The Rock and Roll Hall of Fame and Museum is celebrating its 15th anniversary this month by remaking itself. Soon after its Sept. 3 Rock Hall Ball featuring Eli "Paperboy" Reed, DJ Tommie Sunshine, alt-rock band Foxy Shazam and a VIP pre-party honoring Sen. George Voinovich, the museum is kicking off a renovation of its galleries, which will roll out in stages through 2011. Meanwhile, archivists at the Rock Hall's new library and archives at Cuyahoga Community College's downtown campus are busily digitizing recordings and documents to prepare for its opening to the public next spring. Rock Hall CEO Terry Stewart talked with us about the museum's past and future evolutions.
Q| What will the public be able to see at the library and archives?
If you're a student or a fan, you can sit at one of the computer kiosks and pull up the induction ceremonies, pull up all the interviews that we've done in the last 15 years. You can watch musical videos we've gotten from MTV and VH1. You'll be able to look at magazines and periodicals that go back as early as the '20s and '30s, talking about the rise of race music and jazz and swing, and eventually the rise of rhythm and blues and rock 'n' roll.
Q| What are the major changes we'll see once the galleries are renovated?
There's this great story about the rise of this music and the fact that it doesn't start with any one artist. The story will be told in as linear a fashion as you can. You'll have the early influences and the roots, then the '50s, '60s and so on. Through way-finding devices and other structural elements, we're going to push people through the museum in a very standard fashion.
Q| How has the Rock Hall's relationship with the city changed in the past 15 years?
Anywhere from 10,000 to 12,000 kids a year from the [Cleveland] school system come in here and get math classes or science classes or history classes from us — math based on the shape of the building. We teach the science of sound: We use an O'Jays song and put a giant oscilloscope on the screen, and they're taught the wave theory of how sound travels through air. We now have what I call the most award-winning, celebrated educational program coming out of a fine arts museum in the United States. ... We also try to make sure the community realizes that this is an African-American-based art form. It is not a skinny white kid with a guitar — that's a small piece of it.

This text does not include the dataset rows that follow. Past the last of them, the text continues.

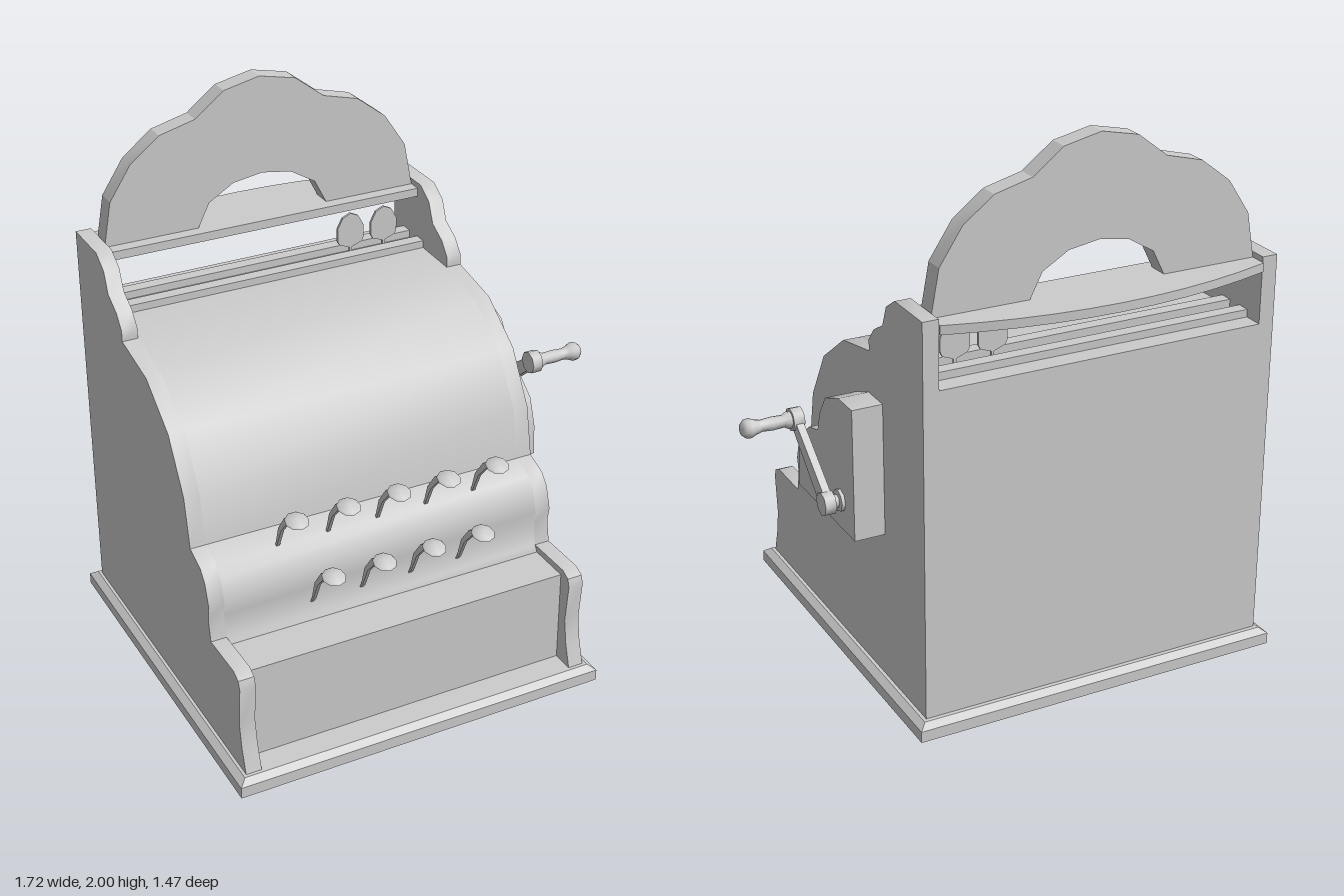
import * as THREE from 'three';
import { toCreasedNormals } from 'three/addons/utils/BufferGeometryUtils.js';

const CX = -0.17; // middle of the cabinet
const grey = new THREE.MeshStandardMaterial({ color: 0xcccccc, side: THREE.DoubleSide });

export function createModel() {
  const model = new THREE.Group();

  const add = (name, geometry, x = 0, y = 0, z = 0, parent = model) => {
    const mesh = new THREE.Mesh(geometry, grey);
    mesh.name = name;
    mesh.position.set(x, y, z);
    parent.add(mesh);
    return mesh;
  };
  const shapeOf = (pts) => new THREE.Shape(pts.map(([a, b]) => new THREE.Vector2(a, b)));
  const extrude = (shape, depth) => new THREE.ExtrudeGeometry(shape, { depth, bevelEnabled: false, curveSegments: 10 });
  // Side outline of [z, y] points, extruded along x from x0 to x1
  const sideExtrude = (pts, x0, x1) =>
    toCreasedNormals(extrude(shapeOf(pts.map(([z, y]) => [-z, y])), x1 - x0).rotateY(Math.PI / 2).translate(x0, 0, 0), 0.7);
  // Box given by its limits
  const slab = (name, x0, x1, y0, y1, z0, z1) =>
    add(name, new THREE.BoxGeometry(x1 - x0, y1 - y0, z1 - z0), (x0 + x1) / 2, (y0 + y1) / 2, (z0 + z1) / 2);
  // Turned part along +x, from [radius, x] points
  const turned = (pts, sides = 12) =>
    toCreasedNormals(new THREE.LatheGeometry(pts.map(([r, x]) => new THREE.Vector2(r, x)), sides).rotateZ(-Math.PI / 2), 0.9);

  // Base plinth with bevelled upper edge
  const plinth = new THREE.BoxGeometry(1.395, 0.06, 1.415, 1, 2, 1);
  const p = plinth.attributes.position;
  for (let i = 0; i < p.count; i++) {
    if (p.getY(i) > 0.01) p.setXYZ(i, p.getX(i) - Math.sign(p.getX(i)) * 0.025, 0.03, p.getZ(i) - Math.sign(p.getZ(i)) * 0.025);
    else if (p.getY(i) > -0.01) p.setY(i, 0.012);
  }
  add('base', toCreasedNormals(plinth, 0.3), -0.168, 0.03, 0.027);

  // Cabinet: two scrolled side panels and the curved body between them
  const curve = [
    [0.44, 0.435], [0.425, 0.515], [0.435, 0.57], [0.41, 0.65], [0.375, 0.69], [0.295, 0.72],
    [0.26, 0.9], [0.15, 1.085], [-0.025, 1.21], [-0.235, 1.25],
  ];
  const sidePanel = [
    [-0.64, 0.05], [0.7, 0.05], [0.67, 0.15], [0.655, 0.24], [0.67, 0.39], [0.66, 0.42], [0.625, 0.437],
    ...curve,
    [-0.235, 1.29], [-0.275, 1.34], [-0.345, 1.38], [-0.375, 1.455], [-0.44, 1.497], [-0.64, 1.497],
  ];
  add('leftSidePanel', sideExtrude(sidePanel, 0.435, 0.492));
  add('rightSidePanel', sideExtrude(sidePanel, -0.83, -0.773));
  add('body', sideExtrude([[-0.64, 0.05], [0.455, 0.05], [0.455, 0.41], ...curve, [-0.415, 1.255], [-0.64, 1.255]], -0.773, 0.435));
  slab('drawer', -0.773, 0.435, 0.05, 0.412, 0.44, 0.615);

  // Display window: rails and two price flags
  for (const z of [-0.415, -0.52]) slab('windowRail', -0.773, 0.435, 1.245, 1.283, z - 0.048, z);
  const half = [[0.005, 1.25], [0.005, 1.285], [0.045, 1.3], [0.053, 1.315], [0.053, 1.365], [0.032, 1.405]];
  const flag = shapeOf([...half, [0, 1.42], ...half.map(([x, y]) => [-x, y]).reverse()]);
  for (const x of [0.17, 0.307]) add('flag', extrude(flag, 0.01), x, 0, -0.497);

  // Shelf with a bowed rear edge
  const shelf = new THREE.Shape();
  shelf.moveTo(-0.604, 0.46);
  shelf.lineTo(0.604, 0.46);
  shelf.lineTo(0.604, 0.645);
  shelf.quadraticCurveTo(0, 0.83, -0.604, 0.645);
  add('shelf', toCreasedNormals(extrude(shelf, 0.032).rotateX(-Math.PI / 2), 0.5), CX, 1.445, 0);

  // Scalloped crest arch
  const outer = [[0.604, 1.475], [0.574, 1.64], [0.492, 1.765], [0.382, 1.85], [0.247, 1.885], [0.137, 1.97]];
  const inner = [[0.252, 1.475], [0.207, 1.565], [0.112, 1.622]];
  const flip = (pts) => pts.map(([x, y]) => [-x, y]);
  const crest = shapeOf([...outer, [0, 2], ...flip(outer).reverse(), ...flip(inner), [0, 1.64], ...[...inner].reverse()]);
  add('crest', toCreasedNormals(extrude(crest, 0.073), 0.4), CX, 0, -0.581);

  // Keys: curved lever with a domed round cap
  const lever = sideExtrude([
    [0.345, 0.66], [0.365, 0.695], [0.39, 0.775], [0.44, 0.842], [0.5, 0.88],
    [0.535, 0.868], [0.46, 0.83], [0.412, 0.775], [0.375, 0.695],
  ], -0.006, 0.006);
  const cap = toCreasedNormals(new THREE.LatheGeometry(
    [[0, -0.012], [0.025, -0.01], [0.042, 0], [0.036, 0.006], [0, 0.013]].map(([r, y]) => new THREE.Vector2(r, y)), 9), 0.9);
  const key = (x, dy, dz) => {
    const group = new THREE.Group();
    group.name = 'key';
    group.position.set(x, dy, dz);
    add('keyLever', lever, 0, 0, 0, group);
    add('keyCap', cap, 0, 0.877, 0.525, group).rotation.x = 0.28;
    model.add(group);
  };
  for (let i = 0; i < 5; i++) key(-0.545 + i * 0.189, 0, 0);
  for (let i = 0; i < 4; i++) key(-0.45 + i * 0.189, -0.203, 0.076);

  // Crank housing on the side
  add('crankHousing', sideExtrude([
    [-0.335, 0.615], [0.145, 0.615], [0.14, 0.73], [0.105, 0.83], [0.035, 0.885], [-0.04, 0.905],
    [-0.065, 0.98], [-0.115, 1.055], [-0.225, 1.097], [-0.335, 1.097],
  ], 0.48, 0.603));

  // Crank: pivot, arm with end hubs, handle
  const pivot = [-0.225, 0.722], grip = [0.028, 0.93];
  const dir = new THREE.Vector2(grip[0] - pivot[0], grip[1] - pivot[1]).normalize();
  const off = ([z, y], w) => [z - dir.y * w, y + dir.x * w];
  add('crankPivot', turned([[0, 0], [0.04, 0], [0.04, 0.015], [0.024, 0.018], [0.024, 0.05]], 8), 0.6, pivot[1], pivot[0]);
  add('crankArm', sideExtrude([off(pivot, -0.032), off(grip, -0.022), off(grip, 0.022), off(pivot, 0.032)], 0.64, 0.668));
  for (const [z, y] of [pivot, grip])
    add('crankHub', turned([[0, 0], [0.042, 0], [0.042, 0.04], [0, 0.04]], 8), 0.635, y, z);
  add('crankHandle', turned([
    [0.03, 0], [0.03, 0.015], [0.022, 0.03], [0.024, 0.07], [0.021, 0.11], [0.026, 0.13],
    [0.035, 0.15], [0.033, 0.168], [0.02, 0.182], [0, 0.185],
  ]), 0.672, grip[1], grip[0]);

  return model;
}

Q | Do you have a favorite item at the museum that might be easy to overlook?
Howlin' Wolf's money bag. [It's] a beat-up old suitcase in a blues display surrounded by guitars. Howlin' Wolf didn't trust banks. He carried every cent he had in that bag. He would take it everywhere he went and put it right next to him or under his chair. That was the most important thing in his life.
Highlights from the Rock and Roll Hall of Fame and Museum's first 15 years.